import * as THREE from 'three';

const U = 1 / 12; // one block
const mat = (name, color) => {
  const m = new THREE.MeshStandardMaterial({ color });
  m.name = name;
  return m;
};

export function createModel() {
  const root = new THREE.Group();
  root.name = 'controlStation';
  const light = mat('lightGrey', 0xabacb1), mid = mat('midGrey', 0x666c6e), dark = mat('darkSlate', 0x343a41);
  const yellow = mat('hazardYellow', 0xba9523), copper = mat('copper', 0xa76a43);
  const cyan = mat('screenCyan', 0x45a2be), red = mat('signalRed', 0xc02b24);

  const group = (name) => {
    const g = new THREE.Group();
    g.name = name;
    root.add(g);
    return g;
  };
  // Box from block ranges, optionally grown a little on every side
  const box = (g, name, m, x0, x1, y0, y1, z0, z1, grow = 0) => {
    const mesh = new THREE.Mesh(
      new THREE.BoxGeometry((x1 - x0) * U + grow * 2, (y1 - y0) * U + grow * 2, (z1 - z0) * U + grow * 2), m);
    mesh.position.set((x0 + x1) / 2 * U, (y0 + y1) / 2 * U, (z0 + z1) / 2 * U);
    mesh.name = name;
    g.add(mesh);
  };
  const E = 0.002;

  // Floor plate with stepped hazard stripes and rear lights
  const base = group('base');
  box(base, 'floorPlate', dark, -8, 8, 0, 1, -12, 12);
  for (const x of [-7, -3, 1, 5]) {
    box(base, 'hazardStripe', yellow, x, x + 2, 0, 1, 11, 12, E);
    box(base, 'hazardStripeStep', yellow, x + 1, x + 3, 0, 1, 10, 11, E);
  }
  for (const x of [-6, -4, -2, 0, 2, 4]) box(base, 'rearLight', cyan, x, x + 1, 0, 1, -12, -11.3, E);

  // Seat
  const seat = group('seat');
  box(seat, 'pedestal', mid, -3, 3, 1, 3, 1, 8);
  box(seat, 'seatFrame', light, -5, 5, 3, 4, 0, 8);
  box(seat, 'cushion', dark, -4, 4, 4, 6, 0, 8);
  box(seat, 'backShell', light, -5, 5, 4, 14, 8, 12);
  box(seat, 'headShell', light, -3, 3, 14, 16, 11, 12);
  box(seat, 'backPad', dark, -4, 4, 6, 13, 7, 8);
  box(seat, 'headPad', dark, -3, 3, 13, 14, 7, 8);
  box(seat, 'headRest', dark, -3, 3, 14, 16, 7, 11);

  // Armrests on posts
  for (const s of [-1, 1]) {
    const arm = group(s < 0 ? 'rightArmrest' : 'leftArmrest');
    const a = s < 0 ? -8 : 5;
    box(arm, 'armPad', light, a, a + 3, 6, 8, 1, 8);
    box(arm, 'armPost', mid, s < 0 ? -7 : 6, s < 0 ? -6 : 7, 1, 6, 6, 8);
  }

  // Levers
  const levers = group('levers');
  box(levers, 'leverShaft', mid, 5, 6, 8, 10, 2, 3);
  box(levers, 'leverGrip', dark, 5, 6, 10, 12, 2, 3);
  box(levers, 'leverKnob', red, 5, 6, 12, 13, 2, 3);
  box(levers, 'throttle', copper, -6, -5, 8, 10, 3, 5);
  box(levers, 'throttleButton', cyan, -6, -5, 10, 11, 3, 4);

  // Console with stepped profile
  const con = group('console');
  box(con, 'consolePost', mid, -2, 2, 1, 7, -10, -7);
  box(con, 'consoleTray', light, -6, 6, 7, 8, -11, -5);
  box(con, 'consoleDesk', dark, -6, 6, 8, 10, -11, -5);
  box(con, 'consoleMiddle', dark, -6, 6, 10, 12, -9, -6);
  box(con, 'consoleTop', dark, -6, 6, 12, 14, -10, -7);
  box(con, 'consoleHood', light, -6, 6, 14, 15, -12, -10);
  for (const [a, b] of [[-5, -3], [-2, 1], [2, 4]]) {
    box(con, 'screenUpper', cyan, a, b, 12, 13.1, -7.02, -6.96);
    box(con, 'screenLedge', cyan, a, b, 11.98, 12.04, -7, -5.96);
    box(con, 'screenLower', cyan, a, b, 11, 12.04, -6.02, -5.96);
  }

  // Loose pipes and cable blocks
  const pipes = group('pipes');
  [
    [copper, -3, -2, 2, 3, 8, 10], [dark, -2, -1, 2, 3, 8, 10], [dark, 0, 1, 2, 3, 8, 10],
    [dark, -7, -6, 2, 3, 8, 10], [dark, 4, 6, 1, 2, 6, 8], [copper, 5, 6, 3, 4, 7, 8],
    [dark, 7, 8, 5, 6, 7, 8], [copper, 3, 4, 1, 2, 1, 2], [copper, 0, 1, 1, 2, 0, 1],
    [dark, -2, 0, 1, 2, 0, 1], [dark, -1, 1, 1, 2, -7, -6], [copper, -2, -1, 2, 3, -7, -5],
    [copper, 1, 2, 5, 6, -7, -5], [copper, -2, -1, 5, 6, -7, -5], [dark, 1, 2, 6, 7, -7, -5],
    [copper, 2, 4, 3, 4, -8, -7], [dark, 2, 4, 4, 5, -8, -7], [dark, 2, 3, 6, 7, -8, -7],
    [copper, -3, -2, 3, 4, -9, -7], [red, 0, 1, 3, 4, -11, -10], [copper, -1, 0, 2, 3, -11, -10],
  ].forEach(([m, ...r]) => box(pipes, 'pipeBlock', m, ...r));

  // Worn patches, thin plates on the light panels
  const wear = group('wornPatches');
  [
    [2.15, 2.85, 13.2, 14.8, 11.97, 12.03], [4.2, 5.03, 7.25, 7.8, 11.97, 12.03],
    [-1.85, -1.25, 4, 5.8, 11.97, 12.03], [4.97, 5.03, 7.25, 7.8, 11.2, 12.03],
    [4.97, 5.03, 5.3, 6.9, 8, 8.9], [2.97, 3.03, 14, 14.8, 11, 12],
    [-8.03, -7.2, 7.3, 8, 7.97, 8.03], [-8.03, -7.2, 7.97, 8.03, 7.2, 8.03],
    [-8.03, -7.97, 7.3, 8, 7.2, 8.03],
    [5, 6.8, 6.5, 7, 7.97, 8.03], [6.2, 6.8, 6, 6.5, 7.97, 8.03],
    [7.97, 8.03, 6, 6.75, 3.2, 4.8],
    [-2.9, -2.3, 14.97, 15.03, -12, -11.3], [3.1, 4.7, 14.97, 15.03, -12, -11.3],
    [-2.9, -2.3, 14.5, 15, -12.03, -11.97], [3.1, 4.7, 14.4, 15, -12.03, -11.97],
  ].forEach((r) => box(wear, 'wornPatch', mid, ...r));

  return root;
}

*Work to be completed*
The string "copper" may occur in the listing; show every line where it does.

*Task solution*
  const yellow = mat('hazardYellow', 0xba9523), copper = mat('copper', 0xa76a43);
  box(levers, 'throttle', copper, -6, -5, 8, 10, 3, 5);
    [copper, -3, -2, 2, 3, 8, 10], [dark, -2, -1, 2, 3, 8, 10], [dark, 0, 1, 2, 3, 8, 10],
    [dark, -7, -6, 2, 3, 8, 10], [dark, 4, 6, 1, 2, 6, 8], [copper, 5, 6, 3, 4, 7, 8],
    [dark, 7, 8, 5, 6, 7, 8], [copper, 3, 4, 1, 2, 1, 2], [copper, 0, 1, 1, 2, 0, 1],
    [dark, -2, 0, 1, 2, 0, 1], [dark, -1, 1, 1, 2, -7, -6], [copper, -2, -1, 2, 3, -7, -5],
    [copper, 1, 2, 5, 6, -7, -5], [copper, -2, -1, 5, 6, -7, -5], [dark, 1, 2, 6, 7, -7, -5],
    [copper, 2, 4, 3, 4, -8, -7], [dark, 2, 4, 4, 5, -8, -7], [dark, 2, 3, 6, 7, -8, -7],
    [copper, -3, -2, 3, 4, -9, -7], [red, 0, 1, 3, 4, -11, -10], [copper, -1, 0, 2, 3, -11, -10],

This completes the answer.